**What you should do:** In the records below, the lines from the one containing "bmesh.ops.contextual_create(bm, geom=edges)" through the last are to be reproduced exactly and alone.

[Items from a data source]
______

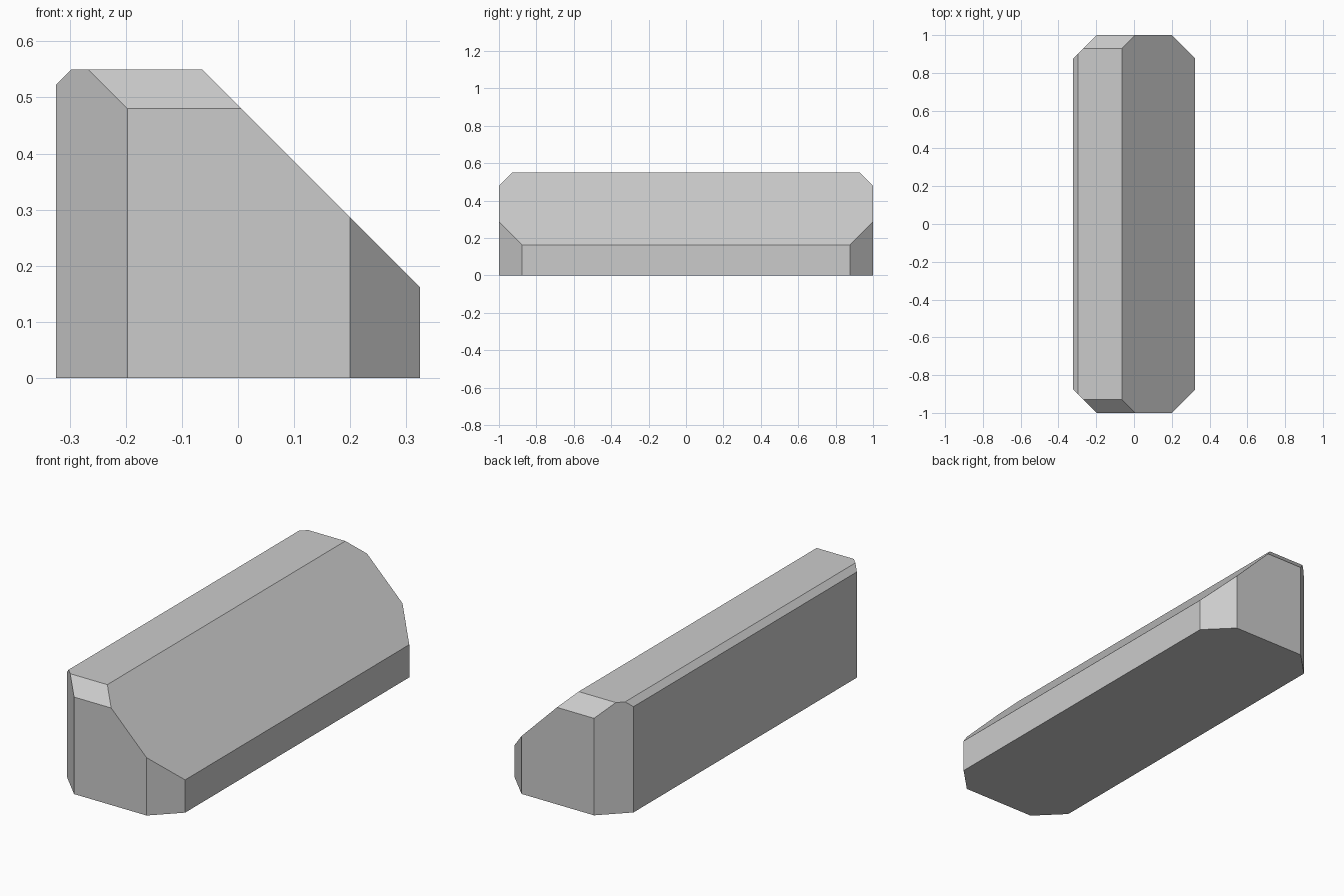
import bpy, bmesh
from mathutils import Vector, Matrix

if "Cube" in bpy.data.objects:
    bpy.data.objects.remove(bpy.data.objects["Cube"])

HALF_W, HALF_L, HEIGHT = 0.324, 1.0, 0.55

# Starting block, standing on the ground
bm = bmesh.new()
bmesh.ops.create_cube(bm, size=1.0, matrix=Matrix.Translation((0, 0, HEIGHT / 2))
                      @ Matrix.Diagonal((2 * HALF_W, 2 * HALF_L, HEIGHT, 1)))


def cut(normal, offset):
    """Slice off everything beyond normal . p = offset and cap the cut."""
    n = Vector(normal)
    res = bmesh.ops.bisect_plane(bm, geom=bm.verts[:] + bm.edges[:] + bm.faces[:],
                                 plane_co=n * (offset / n.length_squared),
                                 plane_no=n, clear_outer=True)
    edges = [e for e in res["geom_cut"] if isinstance(e, bmesh.types.BMEdge)]
    bmesh.ops.contextual_create(bm, geom=edges)


cut((1, 0, 1), 0.486)        # large sloped face
cut((-1, 0, 1), 0.847)       # small bevel along the back top edge
for s in (-1, 1):
    cut((1, s, 0), 1.2)      # upright corner bevels
    cut((-1, s, 0), 1.197)
    cut((0, s, 1), 1.48)     # top end bevels

bmesh.ops.recalc_face_normals(bm, faces=bm.faces[:])
mesh = bpy.data.meshes.new("bevelled_block")
bm.to_mesh(mesh)
bm.free()
bpy.context.collection.objects.link(bpy.data.objects.new("bevelled_block", mesh))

______

**Worked solution:**
    bmesh.ops.contextual_create(bm, geom=edges)


cut((1, 0, 1), 0.486)        # large sloped face
cut((-1, 0, 1), 0.847)       # small bevel along the back top edge
for s in (-1, 1):
    cut((1, s, 0), 1.2)      # upright corner bevels
    cut((-1, s, 0), 1.197)
    cut((0, s, 1), 1.48)     # top end bevels

bmesh.ops.recalc_face_normals(bm, faces=bm.faces[:])
mesh = bpy.data.meshes.new("bevelled_block")
bm.to_mesh(mesh)
bm.free()
bpy.context.collection.objects.link(bpy.data.objects.new("bevelled_block", mesh))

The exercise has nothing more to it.